◆ What you will do
Filter the listing below for "direction" and report every line that has it.

• • •

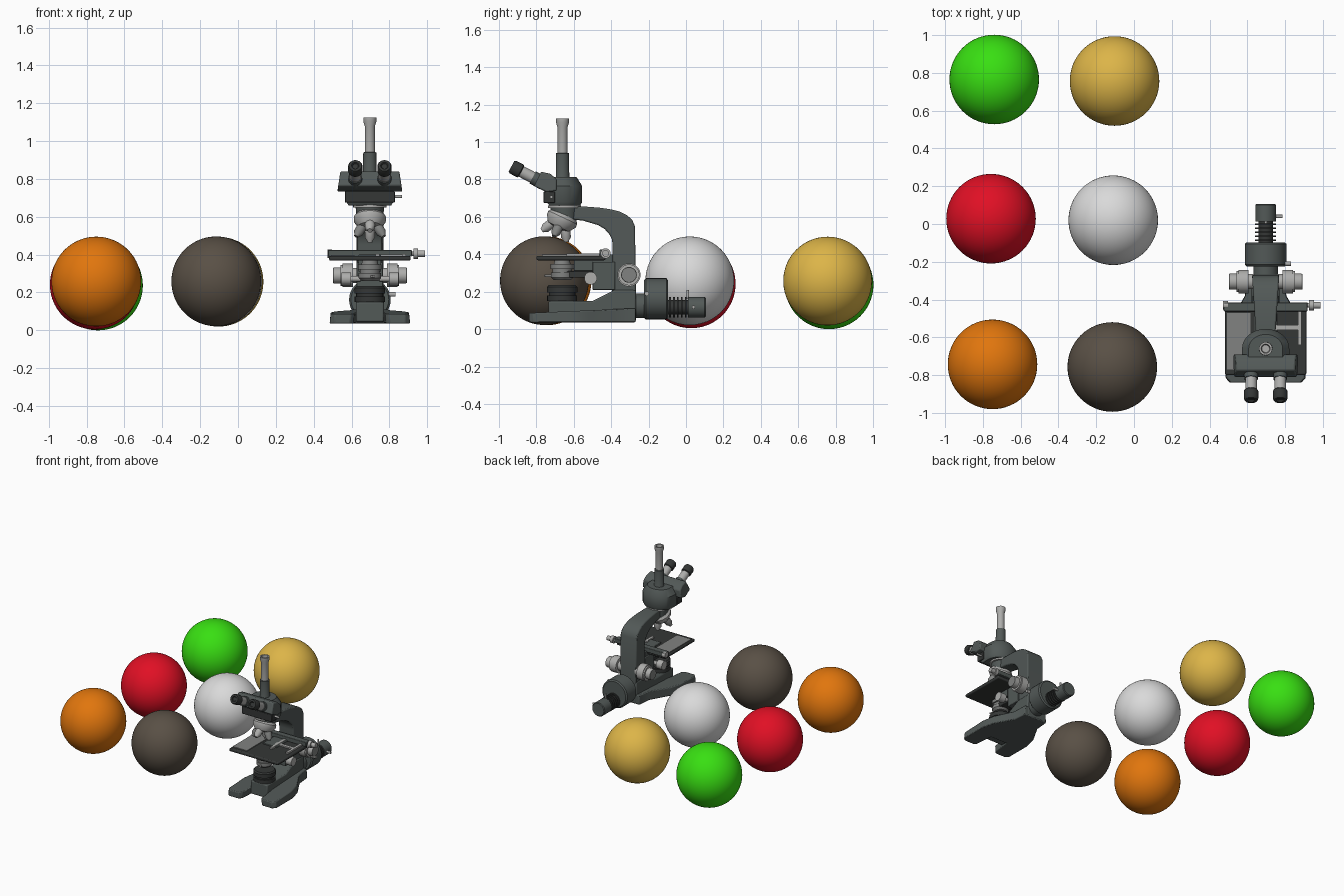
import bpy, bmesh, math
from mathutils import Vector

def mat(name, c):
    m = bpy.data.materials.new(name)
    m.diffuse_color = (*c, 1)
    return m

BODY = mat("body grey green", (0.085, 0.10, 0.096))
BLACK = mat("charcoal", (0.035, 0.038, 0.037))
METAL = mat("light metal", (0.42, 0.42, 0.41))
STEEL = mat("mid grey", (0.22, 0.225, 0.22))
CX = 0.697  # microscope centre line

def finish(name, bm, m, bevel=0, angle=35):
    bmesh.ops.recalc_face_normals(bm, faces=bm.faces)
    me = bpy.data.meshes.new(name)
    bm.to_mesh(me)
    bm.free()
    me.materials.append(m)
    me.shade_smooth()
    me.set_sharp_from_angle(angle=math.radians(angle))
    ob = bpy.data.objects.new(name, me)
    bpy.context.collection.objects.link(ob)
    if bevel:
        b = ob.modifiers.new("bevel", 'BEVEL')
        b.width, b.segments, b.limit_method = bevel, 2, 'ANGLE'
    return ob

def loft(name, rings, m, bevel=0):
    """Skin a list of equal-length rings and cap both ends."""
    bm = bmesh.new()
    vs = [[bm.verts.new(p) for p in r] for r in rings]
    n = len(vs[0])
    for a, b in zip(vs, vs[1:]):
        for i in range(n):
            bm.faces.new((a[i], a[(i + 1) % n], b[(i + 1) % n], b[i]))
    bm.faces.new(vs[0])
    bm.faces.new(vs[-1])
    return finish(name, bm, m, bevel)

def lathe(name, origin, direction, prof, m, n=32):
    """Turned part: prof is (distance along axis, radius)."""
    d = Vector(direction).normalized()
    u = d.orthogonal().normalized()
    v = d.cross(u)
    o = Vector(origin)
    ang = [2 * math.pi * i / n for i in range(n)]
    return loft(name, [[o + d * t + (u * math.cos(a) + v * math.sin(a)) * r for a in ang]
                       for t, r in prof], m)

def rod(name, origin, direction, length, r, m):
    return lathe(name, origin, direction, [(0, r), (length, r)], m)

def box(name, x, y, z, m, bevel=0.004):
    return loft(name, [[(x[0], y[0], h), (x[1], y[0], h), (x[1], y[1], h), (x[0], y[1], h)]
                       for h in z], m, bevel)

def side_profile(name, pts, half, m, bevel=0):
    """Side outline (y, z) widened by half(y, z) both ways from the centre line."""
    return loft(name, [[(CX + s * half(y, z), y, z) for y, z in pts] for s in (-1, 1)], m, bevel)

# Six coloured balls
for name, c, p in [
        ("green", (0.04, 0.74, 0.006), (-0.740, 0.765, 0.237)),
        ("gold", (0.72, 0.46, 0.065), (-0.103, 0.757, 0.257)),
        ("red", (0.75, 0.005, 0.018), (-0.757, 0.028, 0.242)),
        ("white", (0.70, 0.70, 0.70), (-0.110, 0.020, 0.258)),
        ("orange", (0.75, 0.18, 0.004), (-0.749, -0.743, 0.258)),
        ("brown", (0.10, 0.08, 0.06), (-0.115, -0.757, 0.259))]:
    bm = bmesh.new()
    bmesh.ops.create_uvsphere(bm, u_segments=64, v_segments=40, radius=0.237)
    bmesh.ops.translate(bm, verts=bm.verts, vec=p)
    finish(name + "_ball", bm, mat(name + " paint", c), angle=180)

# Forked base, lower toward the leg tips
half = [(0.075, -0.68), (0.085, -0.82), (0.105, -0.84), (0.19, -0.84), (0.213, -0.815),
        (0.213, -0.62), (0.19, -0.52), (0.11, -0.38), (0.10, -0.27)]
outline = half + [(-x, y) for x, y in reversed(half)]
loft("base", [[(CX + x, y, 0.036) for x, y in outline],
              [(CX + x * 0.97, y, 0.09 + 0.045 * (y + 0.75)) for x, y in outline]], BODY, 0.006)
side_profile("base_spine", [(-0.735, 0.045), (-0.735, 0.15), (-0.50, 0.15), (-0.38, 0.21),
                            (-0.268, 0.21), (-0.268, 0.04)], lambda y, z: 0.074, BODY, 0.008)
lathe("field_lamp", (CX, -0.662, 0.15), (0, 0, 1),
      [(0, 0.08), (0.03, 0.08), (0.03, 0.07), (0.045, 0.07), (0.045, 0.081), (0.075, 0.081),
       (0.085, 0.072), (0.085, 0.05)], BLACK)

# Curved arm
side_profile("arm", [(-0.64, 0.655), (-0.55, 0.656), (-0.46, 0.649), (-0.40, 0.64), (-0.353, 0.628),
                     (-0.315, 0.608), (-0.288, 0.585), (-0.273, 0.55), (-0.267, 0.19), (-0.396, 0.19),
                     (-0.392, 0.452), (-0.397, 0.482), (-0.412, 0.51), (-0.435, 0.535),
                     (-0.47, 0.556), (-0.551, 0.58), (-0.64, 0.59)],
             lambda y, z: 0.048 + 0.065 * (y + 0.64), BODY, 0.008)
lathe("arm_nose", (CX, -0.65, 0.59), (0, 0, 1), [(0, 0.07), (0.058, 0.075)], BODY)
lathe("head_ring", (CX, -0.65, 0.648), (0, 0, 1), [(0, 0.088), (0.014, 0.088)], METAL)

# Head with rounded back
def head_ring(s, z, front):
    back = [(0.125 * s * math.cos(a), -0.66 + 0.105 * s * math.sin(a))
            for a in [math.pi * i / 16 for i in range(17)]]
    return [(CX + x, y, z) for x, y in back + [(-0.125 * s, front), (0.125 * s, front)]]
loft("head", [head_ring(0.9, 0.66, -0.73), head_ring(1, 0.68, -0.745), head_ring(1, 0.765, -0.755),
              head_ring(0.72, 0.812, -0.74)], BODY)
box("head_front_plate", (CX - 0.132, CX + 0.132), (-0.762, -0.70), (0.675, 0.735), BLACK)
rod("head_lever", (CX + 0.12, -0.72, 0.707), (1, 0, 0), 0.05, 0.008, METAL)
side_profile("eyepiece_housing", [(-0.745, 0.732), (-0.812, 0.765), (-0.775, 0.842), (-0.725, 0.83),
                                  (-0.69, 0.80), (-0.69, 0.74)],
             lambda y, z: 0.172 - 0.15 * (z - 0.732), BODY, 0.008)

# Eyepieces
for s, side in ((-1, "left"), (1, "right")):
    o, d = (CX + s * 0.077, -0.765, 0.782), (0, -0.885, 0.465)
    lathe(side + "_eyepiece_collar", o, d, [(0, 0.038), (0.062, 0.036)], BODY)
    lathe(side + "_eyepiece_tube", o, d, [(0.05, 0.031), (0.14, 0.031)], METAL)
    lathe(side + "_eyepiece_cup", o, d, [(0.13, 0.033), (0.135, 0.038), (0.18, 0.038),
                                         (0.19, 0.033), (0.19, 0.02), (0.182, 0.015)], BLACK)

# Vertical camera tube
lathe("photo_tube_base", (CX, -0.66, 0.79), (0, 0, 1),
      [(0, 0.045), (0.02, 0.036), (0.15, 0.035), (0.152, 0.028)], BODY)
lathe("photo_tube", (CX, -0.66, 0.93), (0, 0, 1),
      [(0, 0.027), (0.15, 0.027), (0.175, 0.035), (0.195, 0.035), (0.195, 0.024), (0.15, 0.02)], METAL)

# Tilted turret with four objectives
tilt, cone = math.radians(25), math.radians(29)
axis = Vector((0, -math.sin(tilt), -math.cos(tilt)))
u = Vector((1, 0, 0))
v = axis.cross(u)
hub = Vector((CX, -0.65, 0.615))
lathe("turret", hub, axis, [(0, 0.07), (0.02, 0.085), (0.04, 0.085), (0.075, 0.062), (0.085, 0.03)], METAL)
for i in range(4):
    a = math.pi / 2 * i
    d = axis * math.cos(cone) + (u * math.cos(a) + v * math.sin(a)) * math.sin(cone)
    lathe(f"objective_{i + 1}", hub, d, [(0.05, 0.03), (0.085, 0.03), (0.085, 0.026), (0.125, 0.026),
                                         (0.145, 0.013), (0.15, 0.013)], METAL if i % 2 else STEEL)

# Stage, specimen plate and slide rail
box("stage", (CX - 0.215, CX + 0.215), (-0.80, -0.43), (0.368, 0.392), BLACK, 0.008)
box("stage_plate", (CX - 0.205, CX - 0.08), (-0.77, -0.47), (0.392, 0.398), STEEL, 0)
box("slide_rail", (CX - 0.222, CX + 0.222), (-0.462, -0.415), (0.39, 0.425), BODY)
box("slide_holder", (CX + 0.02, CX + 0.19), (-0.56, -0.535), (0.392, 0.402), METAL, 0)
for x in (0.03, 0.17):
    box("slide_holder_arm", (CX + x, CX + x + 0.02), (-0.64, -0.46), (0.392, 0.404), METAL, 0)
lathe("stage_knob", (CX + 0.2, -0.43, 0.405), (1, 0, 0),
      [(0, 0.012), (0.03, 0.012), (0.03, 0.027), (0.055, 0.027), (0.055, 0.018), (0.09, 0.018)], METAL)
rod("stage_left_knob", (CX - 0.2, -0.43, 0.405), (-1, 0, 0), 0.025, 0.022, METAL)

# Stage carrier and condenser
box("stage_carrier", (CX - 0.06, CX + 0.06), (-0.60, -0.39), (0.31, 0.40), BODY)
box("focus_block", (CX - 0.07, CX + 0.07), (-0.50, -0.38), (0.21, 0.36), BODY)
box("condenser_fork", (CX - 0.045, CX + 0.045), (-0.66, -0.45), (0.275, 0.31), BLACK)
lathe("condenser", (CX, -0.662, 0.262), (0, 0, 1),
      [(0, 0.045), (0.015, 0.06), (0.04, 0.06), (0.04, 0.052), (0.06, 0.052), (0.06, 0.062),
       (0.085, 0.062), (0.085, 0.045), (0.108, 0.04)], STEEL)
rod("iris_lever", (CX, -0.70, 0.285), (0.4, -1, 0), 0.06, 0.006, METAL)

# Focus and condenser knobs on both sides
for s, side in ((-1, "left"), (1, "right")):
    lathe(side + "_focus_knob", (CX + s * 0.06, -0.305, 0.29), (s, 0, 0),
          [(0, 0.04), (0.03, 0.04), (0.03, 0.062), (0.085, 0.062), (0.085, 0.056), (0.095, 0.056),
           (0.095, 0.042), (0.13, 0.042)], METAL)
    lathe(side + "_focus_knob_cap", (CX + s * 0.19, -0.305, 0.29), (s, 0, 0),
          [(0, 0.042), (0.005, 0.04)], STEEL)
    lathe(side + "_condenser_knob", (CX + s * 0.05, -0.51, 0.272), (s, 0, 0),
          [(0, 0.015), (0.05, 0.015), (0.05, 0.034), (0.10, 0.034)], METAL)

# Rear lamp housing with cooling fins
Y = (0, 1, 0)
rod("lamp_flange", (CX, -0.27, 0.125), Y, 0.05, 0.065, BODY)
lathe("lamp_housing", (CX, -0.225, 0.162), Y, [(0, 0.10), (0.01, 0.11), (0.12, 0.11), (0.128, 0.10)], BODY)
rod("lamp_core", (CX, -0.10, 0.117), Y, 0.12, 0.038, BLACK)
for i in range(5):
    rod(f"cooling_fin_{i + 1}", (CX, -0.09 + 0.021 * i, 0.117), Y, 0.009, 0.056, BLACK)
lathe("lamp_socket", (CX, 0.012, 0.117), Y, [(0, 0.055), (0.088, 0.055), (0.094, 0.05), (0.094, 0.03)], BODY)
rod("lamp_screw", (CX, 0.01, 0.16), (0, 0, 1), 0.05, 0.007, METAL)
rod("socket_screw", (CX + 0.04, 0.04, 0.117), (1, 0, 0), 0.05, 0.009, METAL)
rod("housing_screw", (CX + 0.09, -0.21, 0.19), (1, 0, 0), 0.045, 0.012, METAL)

• • •

◆ Worked solution
def lathe(name, origin, direction, prof, m, n=32):
    d = Vector(direction).normalized()
def rod(name, origin, direction, length, r, m):
    return lathe(name, origin, direction, [(0, r), (length, r)], m)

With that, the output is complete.